But then I woke up this morning to this headline in my morning paper: "Social Security Drain is Gaining Momentum."
It was yet another news report predicting the demise of our nation's bedrock retirement insurance program. So I'm delaying that practical column about the best time to sign up for Social Security to write a more politically-charged newspaper story dealing with the hot button issue of Social Security reform.
The latest news stories focused on a recent report issued by Social Security's Board of Trustees, based on data compiled by Social Security Administration actuaries, that the program's trust funds will run dry in 2033, three years earlier than the estimate in last year's report.
Lower than anticipated wages (and thus lower projected payroll tax receipts) were cited as the main reason for the sooner-than-expected funding shortfall.
This latest trustee's report will inevitably lead to all kinds of gloom and doom stories in the media — some of them predicting catastrophic consequences for the program and its beneficiaries. Indeed, the report in my local paper said, "Unless Congress acts — and forcefully — payments to millions of Americans will be cut."
And I know I will get emails from thousands of my readers.
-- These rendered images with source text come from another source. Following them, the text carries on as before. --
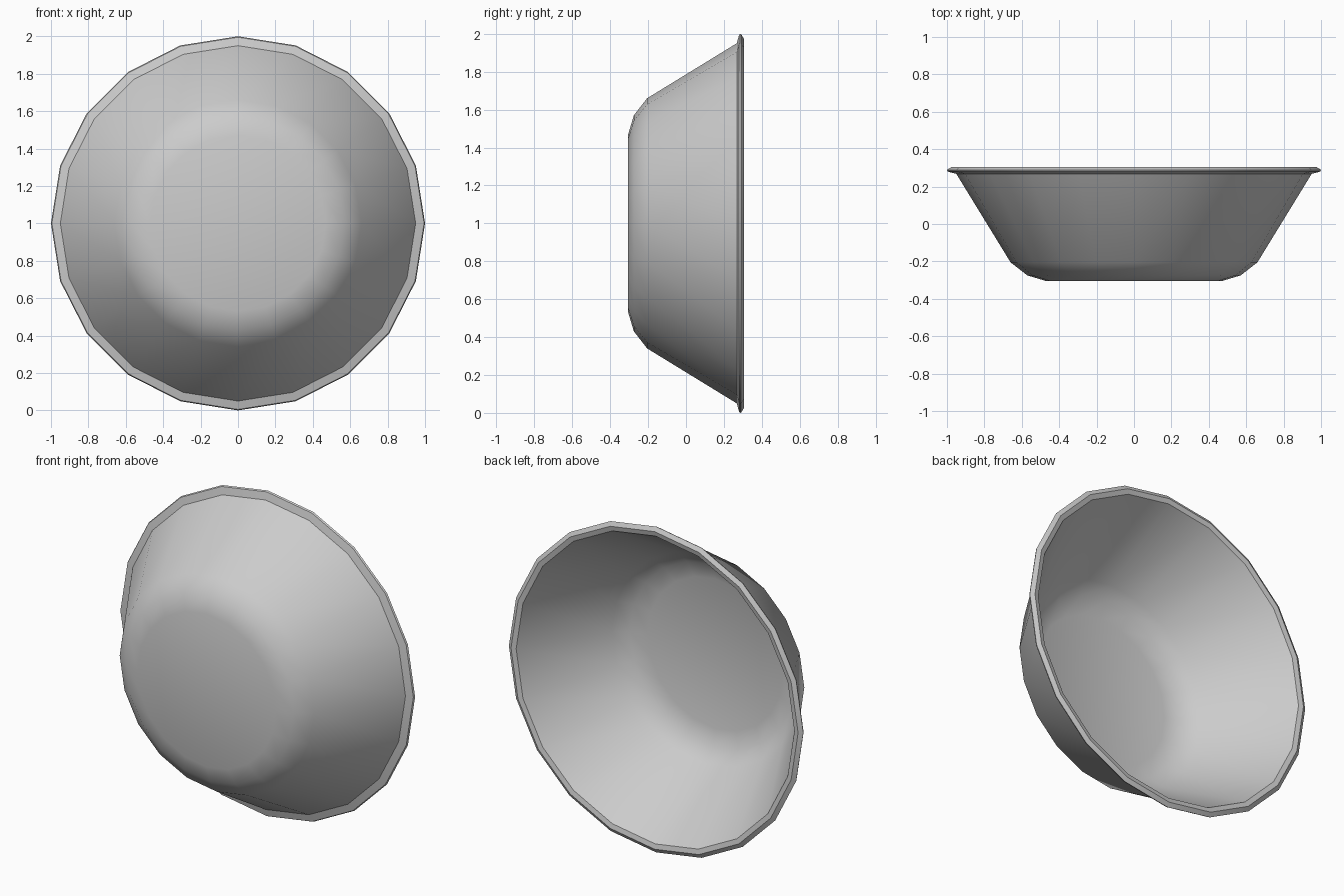
import bpy, bmesh, math
from mathutils import Matrix, Vector

cube = bpy.data.objects.get("Cube")
if cube:
    bpy.data.objects.remove(cube, do_unlink=True)

SIDES = 20

mat = bpy.data.materials.new("plain_grey")
mat.use_nodes = True
GREY = (0.6, 0.6, 0.6, 1)
mat.diffuse_color = GREY
mat.node_tree.nodes["Principled BSDF"].inputs["Base Color"].default_value = GREY


def lathe(name, profile, sharp_angle):
    """Revolve (radius, y) points about the y axis through z = 1."""
    bm = bmesh.new()
    verts = [bm.verts.new((r, y, 0)) for r, y in profile]
    edges = [bm.edges.new(pair) for pair in zip(verts, verts[1:])]
    bmesh.ops.spin(bm, geom=verts + edges, cent=(0, 0, 0), axis=(0, 1, 0),
                   angle=math.tau, steps=SIDES, use_merge=True)
    bmesh.ops.remove_doubles(bm, verts=bm.verts, dist=0.0005)
    bmesh.ops.translate(bm, verts=bm.verts, vec=(0, 0, 1))
    bmesh.ops.recalc_face_normals(bm, faces=bm.faces)
    mesh = bpy.data.meshes.new(name)
    bm.to_mesh(mesh)
    bm.free()
    mesh.materials.append(mat)
    obj = bpy.data.objects.new(name, mesh)
    bpy.context.collection.objects.link(obj)
    bpy.ops.object.select_all(action="DESELECT")
    obj.select_set(True)
    bpy.context.view_layer.objects.active = obj
    bpy.ops.object.shade_smooth_by_angle(angle=math.radians(sharp_angle))
    return obj


# Basin lying on its side: base, rounded heel, flared wall, flanged rim, inside
outside = [(0, -0.305), (0.47, -0.305), (0.57, -0.275), (0.66, -0.205), (0.95, 0.268)]
rim = [(0.995, 0.28), (1.0, 0.29), (0.975, 0.305), (0.945, 0.298)]
inside = [(0.64, -0.195), (0.56, -0.255), (0.46, -0.285), (0, -0.285)]
lathe("basin", outside + rim + inside, 35)
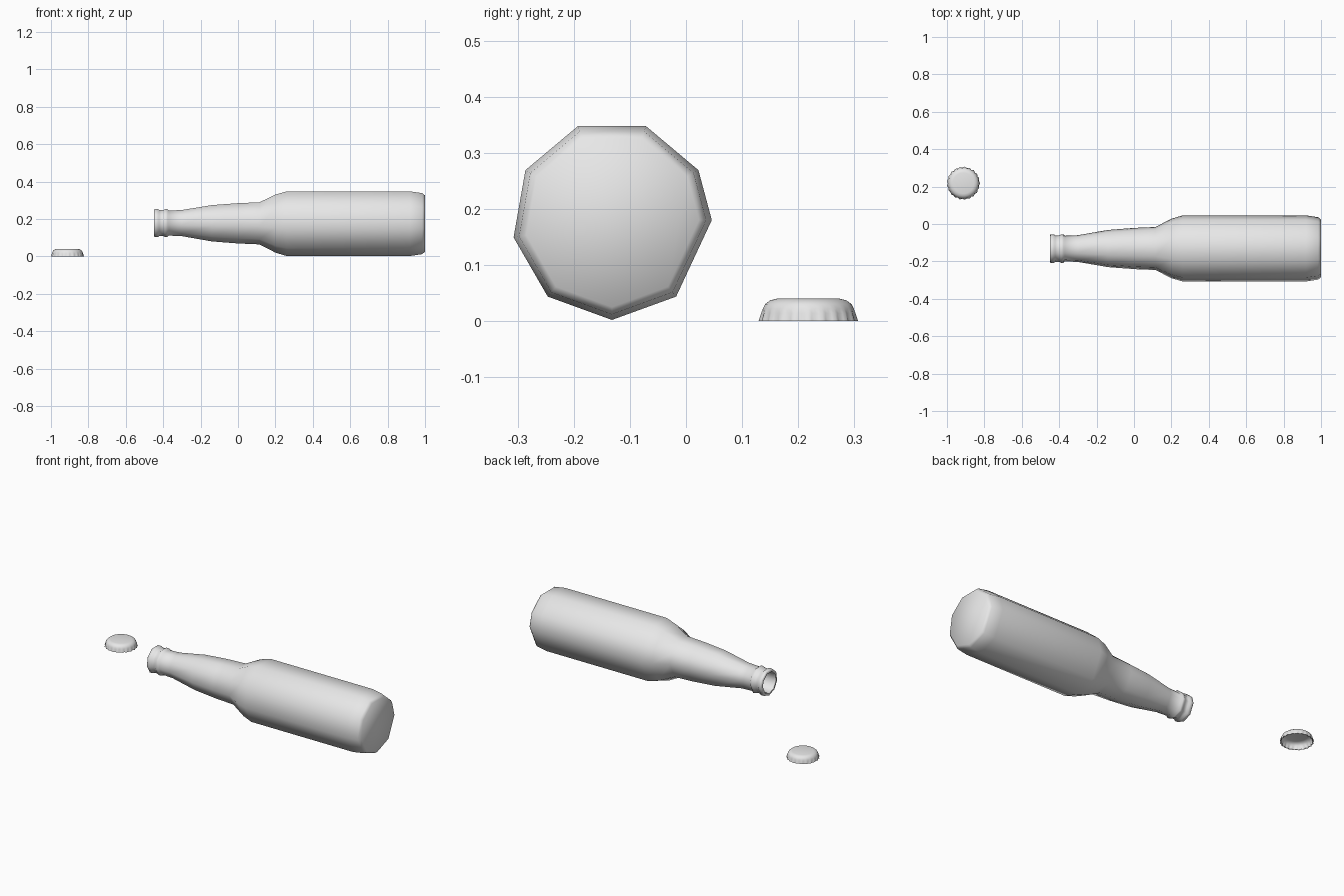
import bpy
import bmesh
from math import cos, sin, radians, pi

cube = bpy.data.objects.get("Cube")
if cube:
    bpy.data.objects.remove(cube)

# One plain grey for everything
grey = bpy.data.materials.new("plain grey")
grey.use_nodes = True
colour = (0.8, 0.8, 0.8, 1)
grey.diffuse_color = colour
grey.node_tree.nodes["Principled BSDF"].inputs["Base Color"].default_value = colour


def loft(name, rings, smooth_angle, location):
    """Skin a list of point rings, closing the last one (and the first if solid)."""
    bm = bmesh.new()
    loops = [[bm.verts.new(p) for p in ring] for ring in rings]
    count = len(loops[0])
    for a, b in zip(loops, loops[1:]):
        for i in range(count):
            j = (i + 1) % count
            bm.faces.new((a[i], a[j], b[j], b[i]))
    bm.faces.new(loops[0])
    bm.faces.new(loops[-1])
    bmesh.ops.recalc_face_normals(bm, faces=bm.faces)
    mesh = bpy.data.meshes.new(name)
    bm.to_mesh(mesh)
    bm.free()
    mesh.materials.append(grey)
    mesh.shade_smooth()
    mesh.set_sharp_from_angle(angle=radians(smooth_angle))
    obj = bpy.data.objects.new(name, mesh)
    obj.location = location
    bpy.context.collection.objects.link(obj)
    return obj


# Bottle lying on its side: nine-sided section, one corner slightly uneven
corners = [radians(a) for a in (270, 310, 360, 390, 430, 470, 510, 550, 590)]
outside = [(1.0, 0.155), (0.985, 0.168), (0.92, 0.178), (0.26, 0.178),
           (0.20, 0.16), (0.115, 0.116), (0.0, 0.111), (-0.14, 0.1),
           (-0.30, 0.072), (-0.37, 0.069), (-0.378, 0.077), (-0.39, 0.077),
           (-0.40, 0.071), (-0.42, 0.071), (-0.428, 0.077), (-0.446, 0.077)]
inside = [(-0.45, 0.072), (-0.45, 0.062), (-0.44, 0.058), (-0.30, 0.06),
          (-0.14, 0.088), (0.115, 0.104), (0.26, 0.166), (0.92, 0.166),
          (0.97, 0.15)]
bottle_rings = [[(x, r * cos(a), r * sin(a)) for a in corners]
                for x, r in outside + inside]
loft("bottle", bottle_rings, 55, (0, -0.132, 0.18))

# Crimped bottle cap: fluted skirt, domed top, hollow underneath
teeth = 21
steps = teeth * 4
cap_profile = [(0.056, 0.04, 0), (0.068, 0.037, 0), (0.077, 0.03, 0),
               (0.081, 0.022, 0), (0.083, 0.014, 0.5), (0.086, 0.0, 1),
               (0.082, 0.0, 1), (0.079, 0.014, 0.5), (0.077, 0.022, 0),
               (0.07, 0.031, 0), (0.055, 0.035, 0)]
cap_rings = []
for r, z, crimp in cap_profile:
    ring = []
    for i in range(steps):
        a = 2 * pi * i / steps
        flute = r + crimp * 0.0028 * cos(teeth * a)
        ring.append((flute * cos(a), flute * sin(a), z))
    cap_rings.append(ring)
loft("bottle_cap", cap_rings, 50, (-0.912, 0.218, 0))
Some will be seriously concerned that their Social Security checks will soon be reduced.
Others will make hasty and ill-advised decisions about starting their Social Security benefits (perhaps too soon) because they are worried that the rug will be pulled out from beneath them — that Social Security rules will change dramatically in the next couple of years.
My message to all concerned is to take a deep breath and calm down. Sure, Social Security has long-range funding problems — due almost entirely to the fact that baby boomers are turning into senior boomers at the rate of tens of thousands per day.
But they are problems that can be dealt with in a rational and comprehensive manner. And they will be dealt with as soon as this country has the political will to take on the challenge. And I think that will is just about there.
This problem isn't new, of course. People have known about the demographic time bomb represented by the aging baby boom generation for many years now. And most folks have been inclined to blame Congress for inaction, wondering: "Why don't they do something to fix Social Security?"
I place a large part of the blame on the American people — on voters and our negatively-focused election process.
For example, if I had run for Congress anytime in the recent past on a Social Security reform platform that called for an increase in the retirement age and a slight decrease in annual cost-of-living adjustments (two very realistic and rational reform scenarios), I would have lost the election in a landslide.
My opponent would have run negative ads claiming that I was out to gut grandma's Social Security checks.
I can envision the 30 second spot now.